I have a buddy, who has spent a good amount of $ and time setting up a GPU cluster. It was a no- trivial effort to bring the beast up online. After that, I was asked to get TensorFlow to work with it.
I immediately started my work. During the process, I was surprised to find multiple roadblocks, and spent lots of time searching for solutions. Until recently, I was finally able to put everything together. I am hereby sharing my experience, and hopefully it can help you.
Here is my procedure:
- OS: Ubuntu 16.04 (codename: xenial)
- Nvidia GeForce GTX 1080 Ti
- Target CUDA versions:
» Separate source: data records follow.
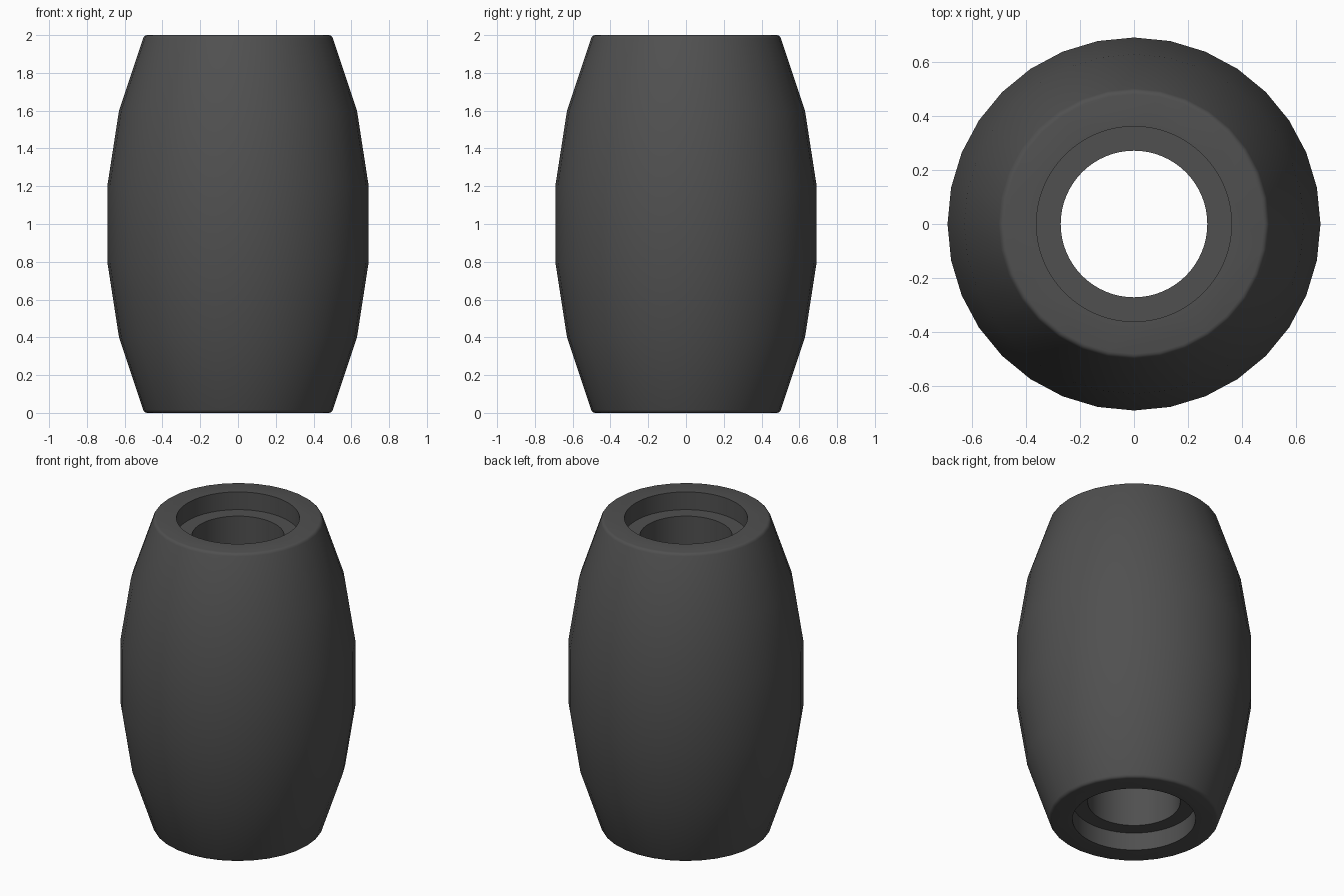
import bpy, bmesh
from math import cos, sin, tau

if "Cube" in bpy.data.objects:
    bpy.data.objects.remove(bpy.data.objects["Cube"])


def lathe(name, profile, sides):
    """Closed solid of revolution about z from (radius, z) points."""
    bm = bmesh.new()
    rings = [[bm.verts.new((r * cos(tau * i / sides), r * sin(tau * i / sides), z))
              for i in range(sides)] for r, z in profile]
    for low, high in zip(rings, rings[1:]):
        for i in range(sides):
            j = (i + 1) % sides
            bm.faces.new((low[i], low[j], high[j], high[i]))
    bm.faces.new(rings[0][::-1])
    bm.faces.new(rings[-1])
    mesh = bpy.data.meshes.new(name)
    bm.to_mesh(mesh)
    bm.free()
    obj = bpy.data.objects.new(name, mesh)
    bpy.context.collection.objects.link(obj)
    return obj


# Barrel body: lower half with softened rim, mirrored to the upper half
half = [(0.482, 0), (0.49, 0.002), (0.497, 0.007), (0.502, 0.016),
        (0.63, 0.4), (0.692, 0.8)]
body = lathe("barrel_bead", half + [(r, 2 - z) for r, z in reversed(half)], 32)

# Through bore with a wider recess at each end
bore_half = [(0.362, -0.1), (0.362, 0.115), (0.272, 0.115)]
cutter = lathe("bore_cutter", bore_half + [(r, 2 - z) for r, z in reversed(bore_half)], 64)
cutter.hide_render = True

cut = body.modifiers.new("bore", 'BOOLEAN')
cut.operation = 'DIFFERENCE'
cut.solver = 'EXACT'
cut.object = cutter

bpy.context.view_layer.objects.active = body
body.select_set(True)
bpy.ops.object.modifier_apply(modifier=cut.name)
bpy.data.objects.remove(cutter)
bpy.ops.object.shade_smooth_by_angle(angle=0.6)

# Dark rubber-like finish
mat = bpy.data.materials.new("dark_grey")
mat.diffuse_color = (0.08, 0.08, 0.08, 1)
mat.use_nodes = True
mat.node_tree.nodes["Principled BSDF"].inputs["Base Color"].default_value = mat.diffuse_color
body.data.materials.clear()
body.data.materials.append(mat)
CUDA: 9.1.85, Driver Version: 390.30
I can control CUDA driver version when I install the graphic cards. The default is CUDA 9.1. The first confusion I found was there were many different opinions on whether TensorFlow would work with CUDA 8 only, 9.0 only or even with 9.1, the latest version. After a few trials, I realized that 9.1 was totally fine.
Install Nvidia CUDA Toolkit:
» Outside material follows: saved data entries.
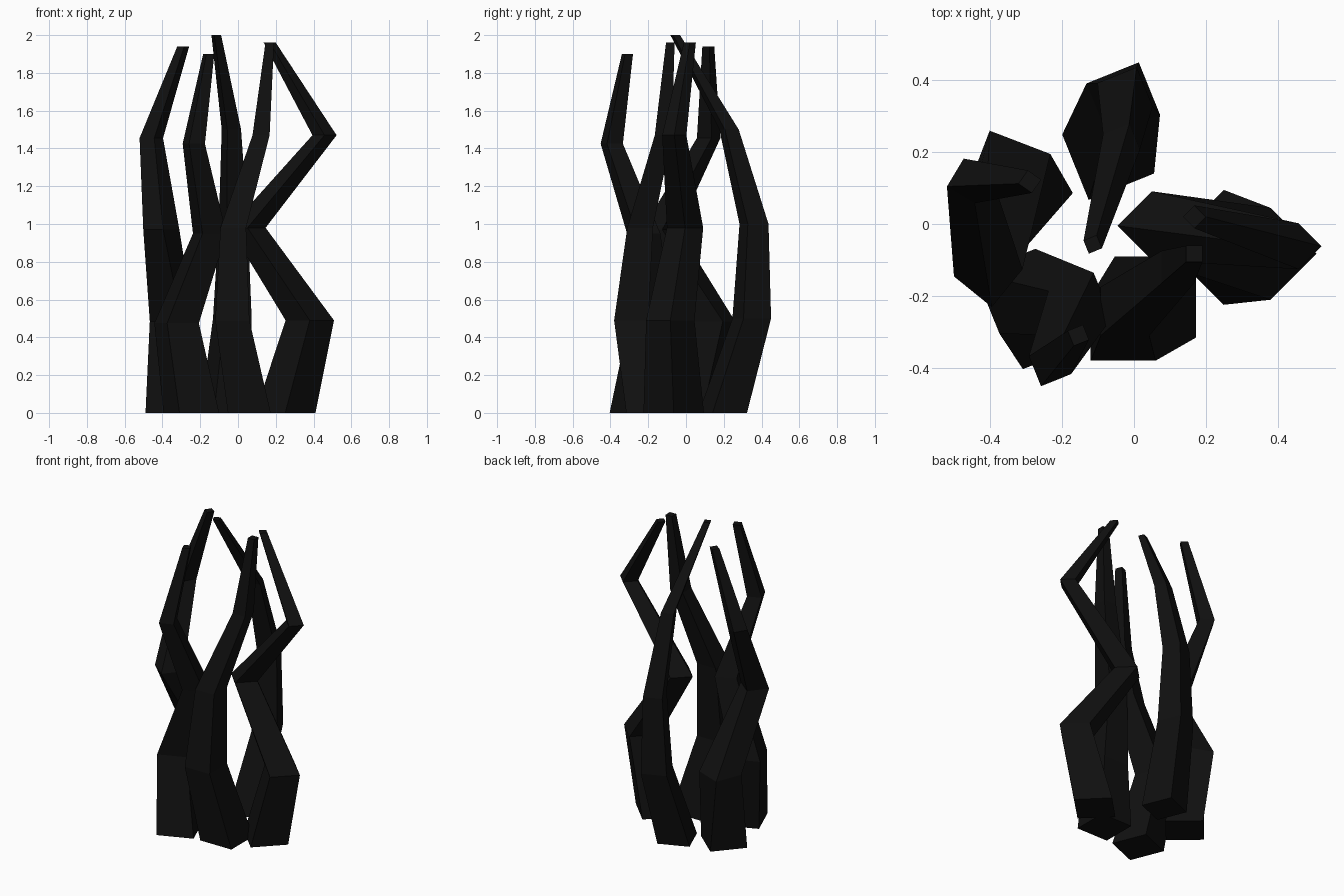
import bpy, bmesh, math

if "Cube" in bpy.data.objects:
    bpy.data.objects.remove(bpy.data.objects["Cube"])

mat = bpy.data.materials.new("near black")
mat.diffuse_color = (0.005, 0.005, 0.005, 1)
mat.use_nodes = True
mat.node_tree.nodes["Principled BSDF"].inputs["Base Color"].default_value = mat.diffuse_color


def tendril(name, height, radius, turns, path):
    """Four-sided tapering, kinked spike: five level square rings joined up."""
    bm = bmesh.new()
    rings = []
    for i, (x, y) in enumerate(path):
        r = radius * (1 - 0.2 * i)
        ring = []
        for k in range(4):
            a = math.radians(turns[i] + 90 * k)
            ring.append(bm.verts.new((x + r * math.cos(a), y + r * math.sin(a), height * i / 4)))
        rings.append(ring)
    for lo, hi in zip(rings, rings[1:]):
        for k in range(4):
            n = (k + 1) % 4
            bm.faces.new((lo[k], lo[n], hi[n], hi[k]))
    bm.faces.new(rings[0][::-1])
    bm.faces.new(rings[-1])
    me = bpy.data.meshes.new(name)
    bm.to_mesh(me)
    bm.free()
    me.materials.append(mat)
    ob = bpy.data.objects.new(name, me)
    bpy.context.collection.objects.link(ob)


# five tendrils, each with its height, base radius, ring turn and centre path
tendril("right_tendril", 1.96, 0.16, [0] * 5,
        [(0.25, -0.065), (0.38, -0.083), (0.05, -0.005), (0.458, -0.062), (0.168, 0.02)])
tendril("front_tendril", 1.96, 0.16, [45] * 5,
        [(0.06, -0.203), (-0.03, -0.29), (-0.025, -0.243), (0.122, -0.12), (0.168, -0.083)])
tendril("front_left_tendril", 1.90, 0.16, [67] * 5,
        [(-0.247, -0.257), (-0.325, -0.187), (-0.15, -0.224), (-0.234, -0.393), (-0.155, -0.31)])
tendril("left_tendril", 1.94, 0.16, [4, 24, 6, 14, 10],
        [(-0.33, 0.075), (-0.35, 0.143), (-0.406, -0.136), (-0.459, 0.12), (-0.29, 0.118)])
tendril("back_tendril", 2.0, 0.139, [67] * 5,
        [(-0.072, 0.195), (-0.03, 0.348), (-0.025, 0.36), (-0.035, 0.228), (-0.115, -0.057)])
- Nvidia’s installation guide is good enough. I focused on the following sections
- Pre-installation Actions
- CUDA toolkit is available at: https://developer.nvidia.com/cuda-downloads. Based on my platform, this was my choice
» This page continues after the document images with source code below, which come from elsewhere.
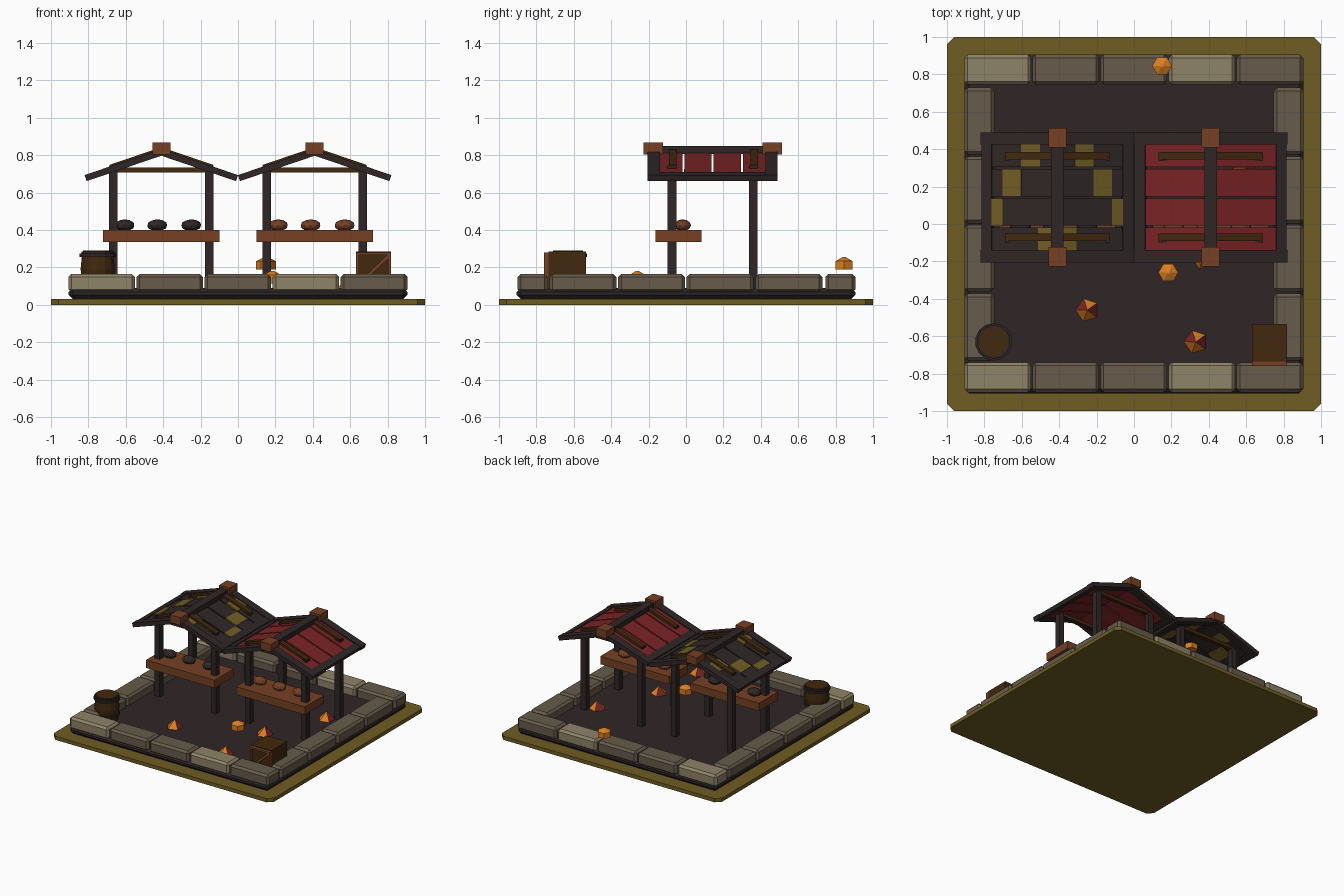
import bpy, bmesh, math
from mathutils import Matrix, Vector

if "Cube" in bpy.data.objects:
    bpy.data.objects.remove(bpy.data.objects["Cube"])


def mat(name, r, g, b):
    m = bpy.data.materials.new(name)
    lin = [((c / 255 + 0.055) / 1.055) ** 2.4 if c > 10 else c / 255 / 12.92 for c in (r, g, b)]
    m.diffuse_color = (*lin, 1)
    m.use_nodes = True
    m.node_tree.nodes["Principled BSDF"].inputs["Base Color"].default_value = m.diffuse_color
    return m


OLIVE = mat("olive moss", 112, 93, 36)
DARK = mat("charred wood", 48, 38, 38)
LIGHT = mat("light stone", 143, 131, 104)
STONE = mat("grey stone", 103, 91, 75)
RED = mat("red plank", 122, 35, 38)
BROWN = mat("brown wood", 118, 64, 36)
DBROWN = mat("dark brown wood", 66, 40, 14)
ORANGE = mat("orange", 222, 126, 35)


def finish(name, bm, mats, M=Matrix()):
    bm.transform(M)
    bmesh.ops.recalc_face_normals(bm, faces=bm.faces)
    me = bpy.data.meshes.new(name)
    bm.to_mesh(me)
    bm.free()
    for m in mats:
        me.materials.append(m)
    ob = bpy.data.objects.new(name, me)
    bpy.context.collection.objects.link(ob)
    return ob


def box(name, x, y, z, m, bevel=0, only_vertical=False, M=Matrix()):
    """Box from (min, max) ranges, with optional chamfer."""
    bm = bmesh.new()
    bmesh.ops.create_cube(bm, size=1)
    for v in bm.verts:
        v.co = Vector([(r[0] + r[1]) / 2 + c * (r[1] - r[0]) for r, c in zip((x, y, z), v.co)])
    if bevel:
        es = [e for e in bm.edges if not only_vertical
              or abs(e.verts[0].co.z - e.verts[1].co.z) > 1e-4]
        bmesh.ops.bevel(bm, geom=es, offset=bevel, segments=1, affect='EDGES')
    return finish(name, bm, [m], M)


def cone(name, loc, r1, r2, h, n, mats, turn=0):
    bm = bmesh.new()
    bmesh.ops.create_cone(bm, cap_ends=True, segments=n, radius1=r1, radius2=r2, depth=h)
    return finish(name, bm, mats, Matrix.Translation((loc[0], loc[1], loc[2] + h / 2))
                  @ Matrix.Rotation(turn, 4, 'Z'))


# ground plates
box("ground_plate", (-1, 1), (-1, 1), (0, 0.03), OLIVE, 0.04, True)
box("floor_slab", (-0.905, 0.905), (-0.905, 0.905), (0.03, 0.09), DARK, 0.022)

# border stones
for y0 in (-0.9, 0.745):
    for i in range(5):
        x0 = -0.907 + i * 0.364
        box("border_stone", (x0, x0 + 0.356), (y0, y0 + 0.16), (0.066, 0.165),
            LIGHT if i in (0, 3) else STONE, 0.017)
for x0 in (-0.907, 0.747):
    for i in range(4):
        y0 = -0.73 + i * 0.367
        box("side_stone", (x0, x0 + 0.16), (y0, y0 + 0.358), (0.066, 0.165), STONE, 0.017)

# market stalls
YC = 0.1425
SLOPE = math.atan(0.34)
K = 1 / math.cos(SLOPE)


def slope_box(name, cx, side, d, y, n, m):
    """Box lying on a roof slope; d = horizontal distances from the ridge."""
    M = (Matrix.Translation((cx, YC, 0.815)) @ Matrix.Scale(side, 4, (1, 0, 0))
         @ Matrix.Rotation(SLOPE, 4, 'Y'))
    box(name, (d[0] * K, d[1] * K), y, n, m, 0, False, M)


def stall(cx, plank, patched, goods):
    for sx in (-1, 1):
        for sy in (-1, 1):
            px, py = cx + sx * 0.256, YC + sy * 0.2175
            box("post", (px - 0.023, px + 0.023), (py - 0.023, py + 0.023), (0.085, 0.745), DARK)
    for sy in (-1, 1):
        py = YC + sy * 0.2175
        box("tie_beam", (cx - 0.24, cx + 0.24), (py - 0.015, py + 0.015), (0.708, 0.735), DBROWN)
        ky = YC + sy * 0.3175
        box("ridge_cap", (cx - 0.048, cx + 0.048), (ky - 0.052, ky + 0.052), (0.803, 0.867), BROWN)
    box("ridge_beam", (cx - 0.034, cx + 0.034), (YC - 0.345, YC + 0.345), (0.805, 0.85), DARK)
    for s in (-1, 1):
        for sy in (-1, 1):
            c = sy * 0.315
            slope_box("rafter", cx, s, (0, 0.405), (c - 0.033, c + 0.033), (-0.017, 0.017), DARK)
            c = sy * 0.2175 + 0.005
            slope_box("batten", cx, s, (0, 0.268), (c - 0.02, c + 0.02), (0.0, 0.026), DBROWN)
        slope_box("eave_bar", cx, s, (0.347, 0.402), (-0.34, 0.34), (-0.017, 0.014), DARK)
        for i in range(4):
            c = (i - 1.5) * 0.157
            slope_box("roof_plank", cx, s, (0, 0.35), (c - 0.073, c + 0.073), (-0.008, 0.008), plank)
            if patched:
                d = ((0, 0.1), (0.29, 0.35), (0.19, 0.29), (0.09, 0.19))[i]
                slope_box("moss_patch", cx, s, d, (c - 0.0735, c + 0.0735), (-0.0095, 0.0115), OLIVE)
    # counter with goods
    box("counter", (cx - 0.312, cx + 0.312), (-0.163, 0.082), (0.335, 0.4), BROWN)
    for dx in (-0.197, -0.022, 0.16):
        bm = bmesh.new()
        bmesh.ops.create_icosphere(bm, subdivisions=2, radius=1)
        finish("loaf", bm, [goods], Matrix.Translation((cx + dx, -0.018, 0.425))
               @ Matrix.Diagonal((0.055, 0.045, 0.032, 1)))


stall(-0.41, DARK, True, DARK)
stall(0.41, RED, False, BROWN)

# barrel: stave body, hoops and lid
B = (-0.75, -0.63)
cone("barrel_lower", (*B, 0.09), 0.082, 0.094, 0.1, 14, [DBROWN])
cone("barrel_upper", (*B, 0.19), 0.094, 0.085, 0.09, 14, [DBROWN])
cone("barrel_hoop", (*B, 0.255), 0.1, 0.1, 0.018, 14, [DARK])
cone("barrel_hoop", (*B, 0.13), 0.098, 0.098, 0.018, 14, [DARK])
cone("barrel_rim", (*B, 0.273), 0.09, 0.09, 0.013, 14, [DARK])
cone("barrel_lid", (*B, 0.28), 0.08, 0.08, 0.009, 14, [DBROWN])

# crate with framed, braced front
box("crate", (0.632, 0.818), (-0.735, -0.535), (0.09, 0.285), DBROWN)
for z in (0.09, 0.265):
    box("crate_rail", (0.632, 0.818), (-0.76, -0.735), (z, z + 0.015), BROWN)
for x in (0.632, 0.803):
    box("crate_stile", (x, x + 0.015), (-0.76, -0.735), (0.105, 0.265), BROWN)
box("crate_brace", (-0.117, 0.117), (-0.012, 0.012), (-0.009, 0.009), BROWN, 0, False,
    Matrix.Translation((0.725, -0.744, 0.186)) @ Matrix.Rotation(-math.atan2(0.16, 0.17), 4, 'Y'))

# small hexagonal gourds
for x, y, z in ((0.15, 0.845, 0.19), (0.183, -0.26, 0.115)):
    cone("gourd_body", (x, y, z), 0.053, 0.053, 0.043, 6, [ORANGE], math.pi / 6)
    cone("gourd_top", (x, y, z + 0.043), 0.053, 0.008, 0.023, 6, [ORANGE], math.pi / 6)

# two-coloured leaf piles
for x, y, t in ((-0.25, -0.46, 0.3), (0.33, -0.63, 0.3), (0.37, -0.18, 0.3), (0.595, 0.3, 0.3)):
    ob = cone("leaf_pile", (x, y, 0.088), 0.066, 0, 0.068, 5, [ORANGE, RED], t)
    for i, p in enumerate(ob.data.polygons):
        p.material_index = i % 2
- After I downloaded the base installer, I followed the “Installation Instruction” on the same page. Note that I was using
sudo apt-get install cuda-9.1to enforce my version. It turned out to be a good practice, especially when I had multiple CUDA versions on my platform.
- The installation might take quite a few minutes. When it was completed, I updated my ~/.bash_profile with:
Install cuDNN 7.0.5
- cuDNN is part of Nvidia’s Deep Learning SDK. So I needed it.
- The installation page is at https://developer.nvidia.com/cudnn. I needed to register as a user, so will you.
- There are 3 libraries: Runtime library, Developer library and Code samples. Please install all of them. I had no problem following the installation instructions, so I won’t repeat here.
How to Check CUDA Versions
$ nvcc -version, and my result is like: “…release 9.1, V9.1.85”
- Alternatively, I can run
$ cat /usr/local/cuda/version.txt and get “CUDA Version 9.1.85”
$ nvidia-smi, and my result is like: “…NVIDIA-SMI 390.30, Driver Version: 390.30”
Verify Device Versions before Installing TensorFlow
- Verify that /usr/local/cuda/ is symlinked to /usr/local/cuda-9.1/
- $ cd /usr/local/cuda/samples/
- $ make clean && make
- The make process takes a few minutes. Please go get a coffee. After that, go to /usr/local/cuda/samples/bin/x86_64/linux/release/
- Run $ ./deviceQuery and my result is: “deviceQuery, CUDA Driver = CUDART, CUDA Driver Version = 9.1, CUDA Runtime Version = 9.1, NumDevs = 1, Result = PASS”
- An introduction to the complete list of CUDA C++ samples is here
Install TensorFlow 1.5 from Source
- This is a big discovery: I was not able to install TF from its pre-installed binary. As it turned out, I must install it from the source. In addition, TensorFlow 1.6 did not work for me, so I had to stick with 1.5.
- TensorFlow provides its own installation instruction: https://www.tensorflow.org/install/install_sources. It is very detailed but easy to follow. I won’t repeat it here.
- I was using Anaconda 3 (Python 3.6.3) and virtual environment. During
./configure process, I mostly followed the default except the following:
Do you wish to build TensorFlow with CUDA support? [y/N]: yPlease specify the CUDA SDK version you want to use, e.g. 7.0. [Leave empty to default to CUDA 9.0]: 9.1Please specify the cuDNN version you want to use. [Leave empty to default to cuDNN 7.0]: 7.0.5
- After TF is installed, I could verify my installation with:
>>> import tensorflow as tf
>>> tf.__version__ # My answer is ‘1.5.0’
>>> hello = tf.constant(‘Hello, TensorFlow!’)
>>> sess = tf.Session()
To summarize, the biggest gotcha moments include: TF can work with CUDA 9.1, so you do not have to go through tens of debates on this topic on Stack Overflow, Ask Ubuntu, Google Groups and alike. Second, you have to install TensorFlow from source. The simple
pip3 install tensorflow-gpu will not do the magic for you. (At least it did not work for me.)